Provided information section start
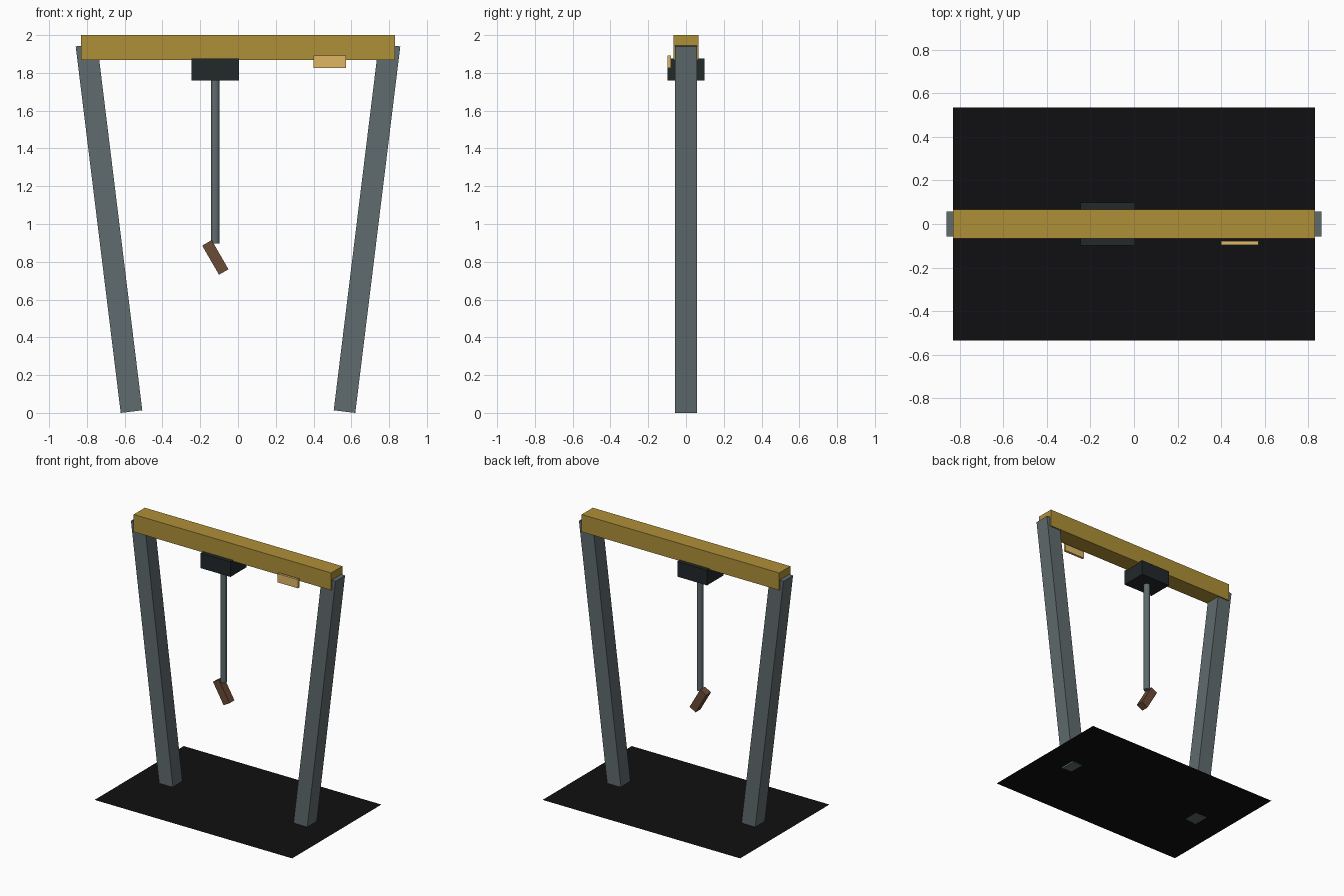
import bpy
import math
from mathutils import Vector

default = bpy.data.objects.get("Cube")
if default:
    bpy.data.objects.remove(default, do_unlink=True)


def material(name, rgb):
    mat = bpy.data.materials.new(name)
    mat.use_nodes = True
    mat.diffuse_color = (*rgb, 1)
    bsdf = next(n for n in mat.node_tree.nodes if n.type == 'BSDF_PRINCIPLED')
    bsdf.inputs["Base Color"].default_value = (*rgb, 1)
    bsdf.inputs["Roughness"].default_value = 0.7
    return mat


yellow = material("yellow_paint", (0.43, 0.28, 0.04))
pale = material("pale_yellow", (0.74, 0.47, 0.13))
steel = material("grey_steel", (0.115, 0.147, 0.153))
dark = material("dark_metal", (0.016, 0.021, 0.023))
brown = material("rust_brown", (0.147, 0.07, 0.036))
black = material("black_floor", (0.005, 0.005, 0.006))


def finish(name, mat):
    obj = bpy.context.object
    obj.name = obj.data.name = name
    obj.data.materials.append(mat)
    return obj


def box(name, center, size, mat, tilt=0):
    bpy.ops.mesh.primitive_cube_add(size=1, location=center)
    obj = finish(name, mat)
    for v in obj.data.vertices:
        v.co *= Vector(size)
    obj.rotation_euler.y = math.radians(tilt)
    return obj


# Floor sheet, just above the lowest corners of the legs
bpy.ops.mesh.primitive_plane_add(size=1, location=(0, 0, 0.011))
floor = finish("floor_sheet", black)
for v in floor.data.vertices:
    v.co *= Vector((1.66, 1.07, 1))

# Splayed legs
for side, name in ((1, "left_leg"), (-1, "right_leg")):
    box(name, (side * 0.683, 0, 0.977), (0.115, 0.115, 1.955), steel, side * 7)

# Overhead beam, trolley and the small plate in front of the beam
box("beam", (0, 0, 1.934), (1.66, 0.134, 0.132), yellow)
box("trolley", (-0.12, 0, 1.818), (0.25, 0.195, 0.115), dark)
box("front_plate", (0.485, -0.088, 1.858), (0.172, 0.018, 0.066), pale)

# Hanging rod
bpy.ops.mesh.primitive_cylinder_add(vertices=12, radius=0.023, depth=0.895,
                                    location=(-0.12, 0, 1.343))
finish("hanging_rod", steel)
bpy.ops.object.shade_smooth_by_angle(angle=math.radians(20))

# Tilted hook block
box("hook_block", (-0.12, 0, 0.823), (0.058, 0.058, 0.178), brown, -30)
Provided information section end
What the exercise asks> In the entries above, find the line holding "(0.115, 0.147, 0.153))" and the line holding "v.co *= Vector(size)"; print both of them and every line between, exactly, and nothing else.

Your response>
steel = material("grey_steel", (0.115, 0.147, 0.153))
dark = material("dark_metal", (0.016, 0.021, 0.023))
brown = material("rust_brown", (0.147, 0.07, 0.036))
black = material("black_floor", (0.005, 0.005, 0.006))


def finish(name, mat):
    obj = bpy.context.object
    obj.name = obj.data.name = name
    obj.data.materials.append(mat)
    return obj


def box(name, center, size, mat, tilt=0):
    bpy.ops.mesh.primitive_cube_add(size=1, location=center)
    obj = finish(name, mat)
    for v in obj.data.vertices:
        v.co *= Vector(size)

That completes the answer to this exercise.